Frog-killing fungus spreads through Central America
Moisture-loving fungus is wiping out species of frogs almost as fast as the animals are being discovered.
Tue, Jul 20, 2010 at 03:58 PM
Entire species of frogs in one Panamanian national park are becoming extinct almost before they can be discovered. According to MNN’s Daily Briefing, a long-term survey originally identified 74 species of frog in the region, but 30 of those species were wiped out within months of the fungus arriving.
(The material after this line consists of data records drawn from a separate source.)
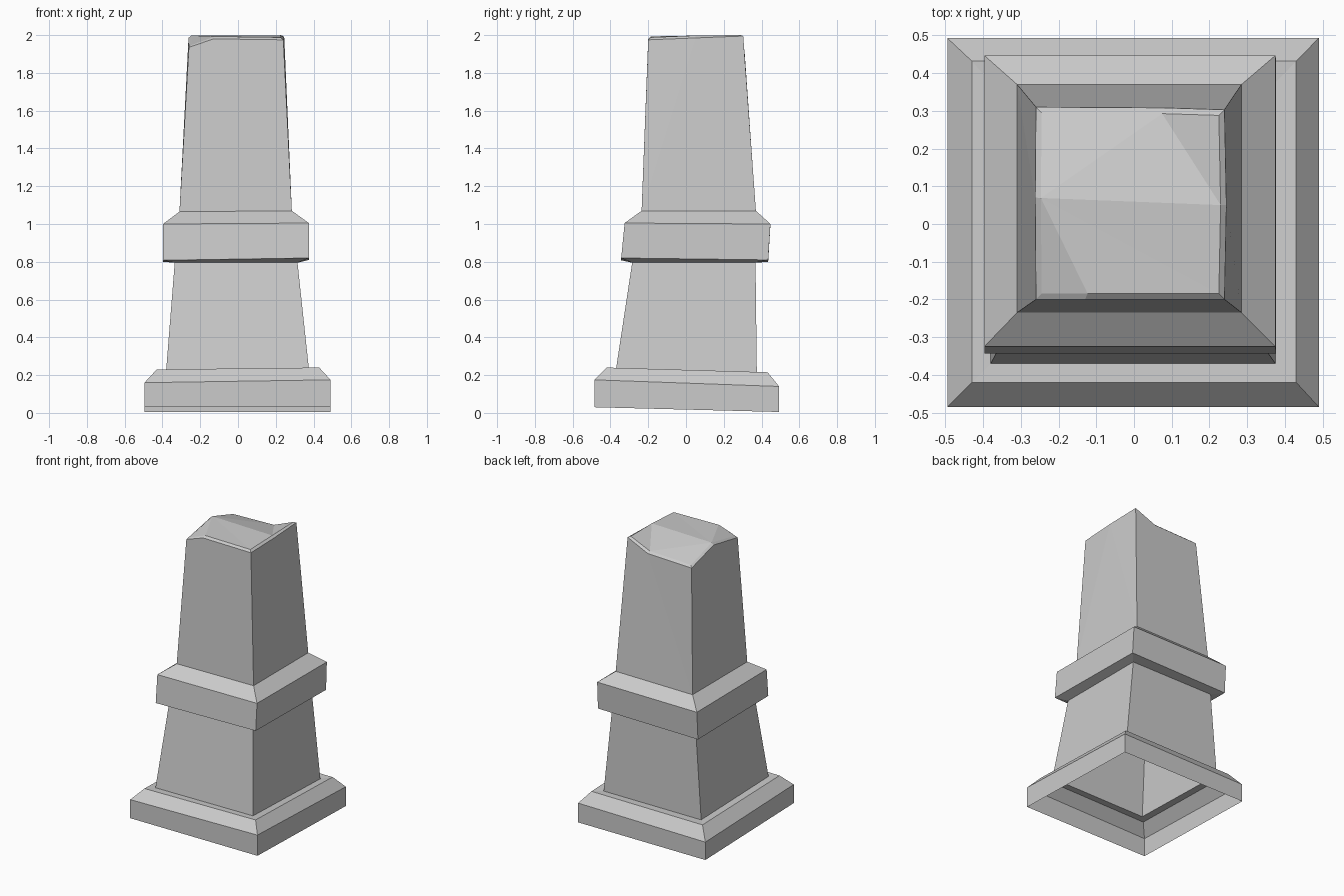
import bpy, bmesh
from mathutils import Vector

if "Cube" in bpy.data.objects:
    bpy.data.objects.remove(bpy.data.objects["Cube"])

bm = bmesh.new()


def ring(x0, x1, y0, y1, zs):
    """Four corners: front left, front right, back right, back left."""
    xy = ((x0, y0), (x1, y0), (x1, y1), (x0, y1))
    return [bm.verts.new((x, y, z)) for (x, y), z in zip(xy, zs)]


def bridge(a, b):
    n = len(a)
    for i in range(n):
        j = (i + 1) % n
        bm.faces.new((a[i], a[j], b[j], b[i]))


# Slightly crooked square sections: plinth, lower shaft, collar, upper shaft foot
sections = [
    (-.495, .49, -.485, .493, (.03, .03, .005, .005)),
    (-.495, .49, -.485, .493, (.16, .175, .14, .13)),
    (-.43, .43, -.42, .432, (.23, .24, .215, .21)),
    (-.38, .375, -.37, .375, (.23, .235, .21, .21)),
    (-.335, .315, -.285, .368, (.795, .795, .795, .795)),
    (-.397, .377, -.343, .435, (.808, .82, .81, .80)),
    (-.397, .375, -.325, .447, (1.0, 1.005, 1.0, .995)),
    (-.31, .285, -.235, .37, (1.065, 1.07, 1.07, 1.065)),
]
rings = [ring(*s) for s in sections]
for a, b in zip(rings, rings[1:]):
    bridge(a, b)

# Broken top outline, counter-clockwise from the front left corner
outline = [(-.26, -.2, 1.935), (-.13, -.2, 1.98), (.24, -.2, 1.975),
           (.245, .05, 1.985), (.24, .303, 1.995), (.08, .308, 1.925),
           (-.26, .31, 1.915), (-.262, .07, 1.985)]
rim = [bm.verts.new(p) for p in outline]
fl, fr, br, bl = rings[-1]
for foot, top in (((fl, fr), (0, 1, 2)), ((fr, br), (2, 3, 4)),
                  ((br, bl), (4, 5, 6)), ((bl, fl), (6, 7, 0))):
    bm.faces.new([*foot] + [rim[i] for i in reversed(top)])

# Thin chamfer round the broken top
c = Vector((-.01, .053))
inner = [bm.verts.new((c.x + (x - c.x) * .94, c.y + (y - c.y) * .94,
                       min(z + .013, 2.0))) for x, y, z in outline]
bridge(rim, inner)

# Faceted cap, fanning from the left edge
for tri in ((7, 0, 1), (7, 1, 2), (7, 2, 3), (7, 3, 5), (7, 5, 6), (3, 4, 5)):
    bm.faces.new([inner[i] for i in tri])

bmesh.ops.triangulate(bm, faces=[f for f in bm.faces if len(f.verts) > 4])
bm.normal_update()
mesh = bpy.data.meshes.new("stone_pillar")
bm.to_mesh(mesh)
bm.free()
pillar = bpy.data.objects.new("stone_pillar", mesh)
bpy.context.collection.objects.link(pillar)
Wired Science says, “In amphibians, the amount of new species described every year keeps going up. We can’t even guess where it is going to stop,” said evolutionary geneticist Andrew Crawford from the University of the Andes, lead author of the study in the Proceedings of the National Academy of Sciences published on July 19. “But at the same time, we keep losing them. One third of amphibian species around the world are listed on the IUCN Red List.”
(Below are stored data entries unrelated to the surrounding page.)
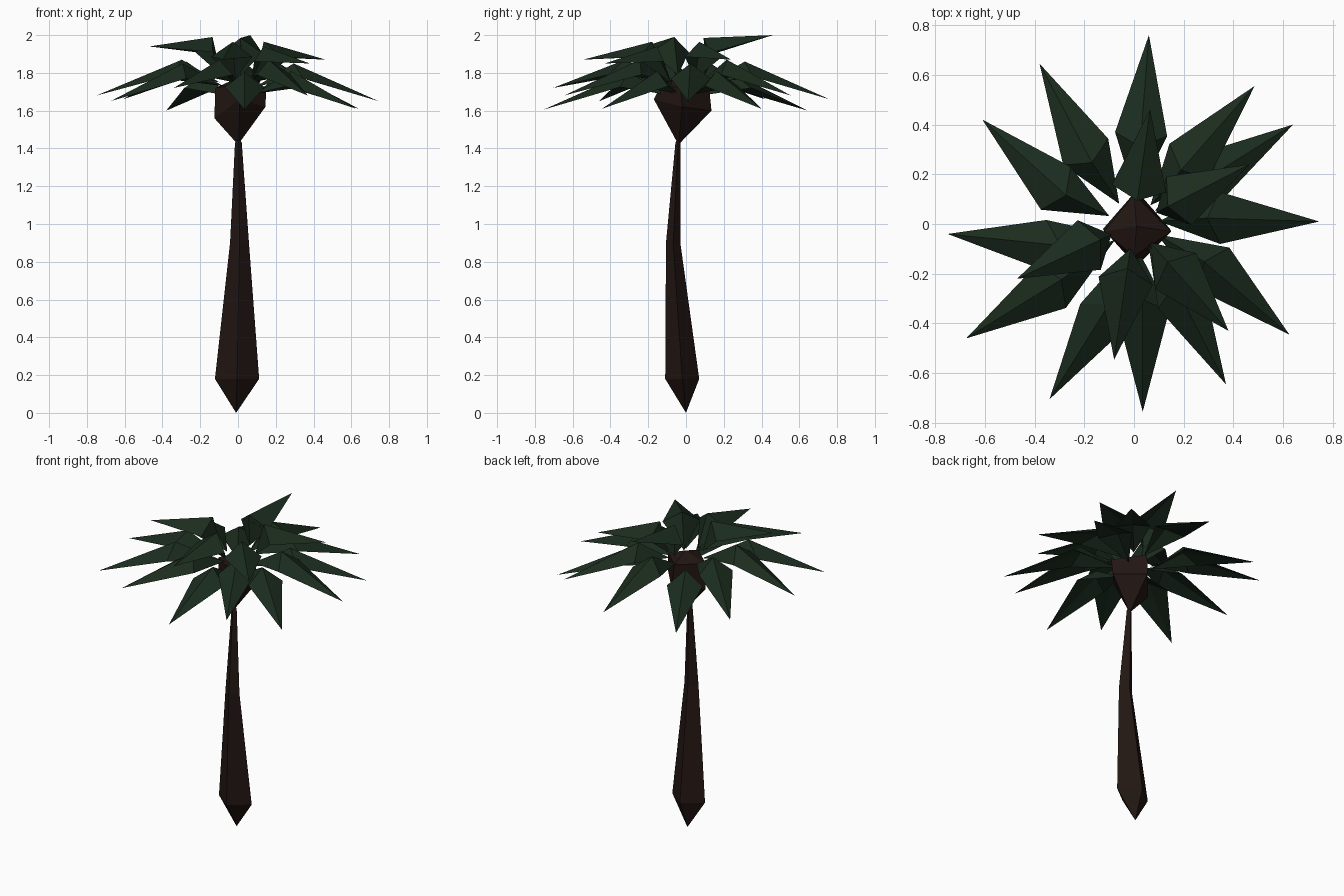
import bpy
from mathutils import Vector

if "Cube" in bpy.data.objects:
    bpy.data.objects.remove(bpy.data.objects["Cube"])


def material(name, color):
    m = bpy.data.materials.new(name)
    m.diffuse_color = (*color, 1)
    m.use_nodes = True
    m.node_tree.nodes["Principled BSDF"].inputs["Base Color"].default_value = m.diffuse_color
    return m


BARK = material("bark", (0.016, 0.008, 0.006))
GREEN = material("frond_green", (0.011, 0.025, 0.013))


def add_mesh(name, verts, faces, mat):
    me = bpy.data.meshes.new(name)
    me.from_pydata(verts, [], faces)
    me.materials.append(mat)
    ob = bpy.data.objects.new(name, me)
    bpy.context.collection.objects.link(ob)
    return ob


def spindle(name, bottom, rings, top, mat):
    """Four-sided diamond tube closed to a point at both ends."""
    verts = [bottom] + [p for r in rings for p in r] + [top]
    last, faces = len(verts) - 1, []
    for i in range(4):
        j = (i + 1) % 4
        faces.append((0, 1 + j, 1 + i))
        for k in range(len(rings) - 1):
            a, b = 1 + 4 * k, 5 + 4 * k
            faces.append((a + i, a + j, b + j, b + i))
        faces.append((last - 4 + i, last - 4 + j, last))
    return add_mesh(name, verts, faces, mat)


def diamond(cx, cy, z, rx, ry):
    return [(cx + rx, cy, z), (cx, cy + ry, z), (cx - rx, cy, z), (cx, cy - ry, z)]


def frond(name, tip, rise, back, inner_r, inner_drop, half, skew=0.0):
    """Folded pointed leaf: tip, two wide corners, raised ridge, inner point."""
    tip = Vector(tip)
    out = Vector((tip.x, tip.y, 0))
    r = out.length
    out.normalize()
    side = Vector((-out.y, out.x, 0))
    up = Vector((0, 0, 1))
    ridge_z = tip.z + rise
    wide = out * (r - back) + side * skew + up * (ridge_z - 0.08)
    ridge = out * (r - back - 0.05) + side * skew + up * ridge_z
    inner = out * inner_r + side * skew * 0.5 + up * (ridge_z - inner_drop)
    under = ridge - up * 0.04
    verts = [tip, wide + side * half, wide - side * half, ridge, inner, under]
    faces = [(0, 1, 3), (0, 3, 2), (4, 3, 1), (4, 2, 3),
             (0, 5, 1), (0, 2, 5), (4, 1, 5), (4, 5, 2)]
    return add_mesh(name, verts, faces, GREEN)


# Bent trunk tapering to a thin neck
spindle("trunk", (-0.01, 0, 0),
        [diamond(-0.005, -0.02, 0.18, 0.117, 0.09),
         diamond(0.008, -0.068, 0.9, 0.05, 0.038),
         diamond(0.002, -0.042, 1.43, 0.018, 0.014)],
        (0.002, -0.042, 1.46), BARK)

# Woody heart under the leaves
spindle("crown_heart", (0, -0.04, 1.42),
        [[(0.145, -0.02, 1.62), (0.01, 0.135, 1.60), (-0.125, -0.02, 1.56), (0.01, -0.17, 1.66)],
         [(0.15, -0.03, 1.72), (0.0, 0.12, 1.74), (-0.12, -0.03, 1.72), (0.0, -0.13, 1.74)]],
        (0.01, -0.01, 1.78), BARK)

# Lower tier of long drooping fronds (tip position, sideways skew)
lower = [((0.745, 0.01, 1.65), 0.02), ((0.64, 0.40, 1.61), 0), ((0.485, 0.555, 1.68), 0),
         ((0.06, 0.76, 1.66), 0), ((-0.38, 0.645, 1.60), 0.02), ((-0.61, 0.42, 1.66), 0.06),
         ((-0.75, -0.04, 1.68), 0.07), ((-0.675, -0.46, 1.65), 0.02),
         ((-0.34, -0.705, 1.72), 0.05), ((0.035, -0.755, 1.605), 0.02),
         ((0.37, -0.645, 1.68), 0.02), ((0.625, -0.445, 1.61), 0.04)]
for n, (t, skew) in enumerate(lower):
    frond(f"lower_frond_{n + 1}", t, min(0.2, 1.87 - t[2]), 0.40, 0.10, 0.12, 0.105, skew)

# Upper tier of shorter, flatter fronds (tip position, ridge rise)
upper = [((0.465, 0.24, 1.87), 0.095), ((0.065, 0.46, 2.0), -0.015),
         ((-0.47, -0.22, 1.94), 0.05), ((-0.08, -0.545, 1.87), 0.095),
         ((0.38, -0.43, 1.85), 0.09)]
for n, (t, rise) in enumerate(upper):
    frond(f"upper_frond_{n + 1}", t, rise, 0.32, 0.10, 0.20, 0.11)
Karen Lips, biologist and co-author of the study, established a long-term frog monitoring station in Omar Torrijos National Park in 1998. During her survey, 11 species of frogs were discovered and, after the fungus epidemic in 2004, five became locally extinct. Sadly, one of those species had no other known habitat.
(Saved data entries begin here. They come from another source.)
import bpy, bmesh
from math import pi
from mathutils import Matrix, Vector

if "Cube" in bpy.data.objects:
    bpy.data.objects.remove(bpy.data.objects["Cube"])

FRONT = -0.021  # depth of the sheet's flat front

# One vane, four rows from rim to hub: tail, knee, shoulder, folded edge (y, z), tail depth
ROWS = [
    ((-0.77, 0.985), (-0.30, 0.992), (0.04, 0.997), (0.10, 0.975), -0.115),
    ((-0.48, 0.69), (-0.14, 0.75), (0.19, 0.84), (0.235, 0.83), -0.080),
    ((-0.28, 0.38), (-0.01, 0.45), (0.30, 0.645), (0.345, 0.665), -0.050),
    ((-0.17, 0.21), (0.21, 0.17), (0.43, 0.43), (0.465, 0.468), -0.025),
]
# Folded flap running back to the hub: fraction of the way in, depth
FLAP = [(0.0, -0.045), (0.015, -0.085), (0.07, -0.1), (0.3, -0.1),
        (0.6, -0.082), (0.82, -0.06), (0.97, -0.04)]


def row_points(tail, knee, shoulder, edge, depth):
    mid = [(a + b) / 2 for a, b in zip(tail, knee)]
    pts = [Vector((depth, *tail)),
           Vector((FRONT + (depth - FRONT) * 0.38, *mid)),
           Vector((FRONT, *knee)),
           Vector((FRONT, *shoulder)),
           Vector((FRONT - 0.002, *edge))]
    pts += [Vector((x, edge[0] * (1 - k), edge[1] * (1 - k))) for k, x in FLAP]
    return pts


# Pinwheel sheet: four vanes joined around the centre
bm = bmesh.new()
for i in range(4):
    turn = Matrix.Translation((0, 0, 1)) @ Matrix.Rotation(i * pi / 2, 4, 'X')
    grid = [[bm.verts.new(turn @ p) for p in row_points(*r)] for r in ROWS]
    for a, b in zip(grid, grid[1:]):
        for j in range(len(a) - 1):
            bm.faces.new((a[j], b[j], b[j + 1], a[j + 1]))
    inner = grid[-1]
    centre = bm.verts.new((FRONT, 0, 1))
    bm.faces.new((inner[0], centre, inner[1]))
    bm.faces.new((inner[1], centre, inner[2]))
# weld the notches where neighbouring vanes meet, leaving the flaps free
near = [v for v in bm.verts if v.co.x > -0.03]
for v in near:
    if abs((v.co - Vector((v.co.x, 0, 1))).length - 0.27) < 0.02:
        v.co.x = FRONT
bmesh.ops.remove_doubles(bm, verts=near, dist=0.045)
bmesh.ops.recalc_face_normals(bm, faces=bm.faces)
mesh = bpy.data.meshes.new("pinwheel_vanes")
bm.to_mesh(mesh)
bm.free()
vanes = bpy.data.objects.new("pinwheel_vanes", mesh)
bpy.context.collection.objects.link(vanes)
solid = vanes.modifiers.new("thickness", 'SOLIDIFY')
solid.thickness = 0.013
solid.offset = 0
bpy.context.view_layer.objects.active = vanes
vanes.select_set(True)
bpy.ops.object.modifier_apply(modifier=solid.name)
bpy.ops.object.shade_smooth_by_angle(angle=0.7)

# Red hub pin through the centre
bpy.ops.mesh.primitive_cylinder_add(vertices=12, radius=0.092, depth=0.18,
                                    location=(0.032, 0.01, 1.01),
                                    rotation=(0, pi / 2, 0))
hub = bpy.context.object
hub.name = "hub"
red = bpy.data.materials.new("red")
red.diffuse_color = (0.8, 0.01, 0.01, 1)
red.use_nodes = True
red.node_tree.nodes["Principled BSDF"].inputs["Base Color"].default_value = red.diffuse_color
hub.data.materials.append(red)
The killer fungus, Batrochochytrium dendrobatidis, was first noted when the golden toad and about half of the frog species disappeared in the Monteverde Reserve in Costa Rica in 1987. Since that time the fungus has been spreading across Central America. Experts say that frogs that dwell in mountainous streams and rivers are most vulnerable to the fungus.
According to Scientific American, “The fungus threatens more than 2,800 amphibian species worldwide. Amphibians infected by the disease have skin several times thicker than normal, which affects their ability to breathe and the transfer of electrolytes.”
Crawford says anti-fungal solutions may help cure infected frogs, but researchers about how healthy populations can be established in the wild without causing re-infections.
Another option being explored is probiotics. The most promising is a bacteria found in North American salamanders that protects eggs from the fungus. The bacteria has been isolated and tested on frogs in the Sierra Nevada, and appears to improve the frogs' survival rates, said Crawford. However, there are still many questions to be answered about the ethics and efficacy of introducing the bacteria to frogs in Central and South America.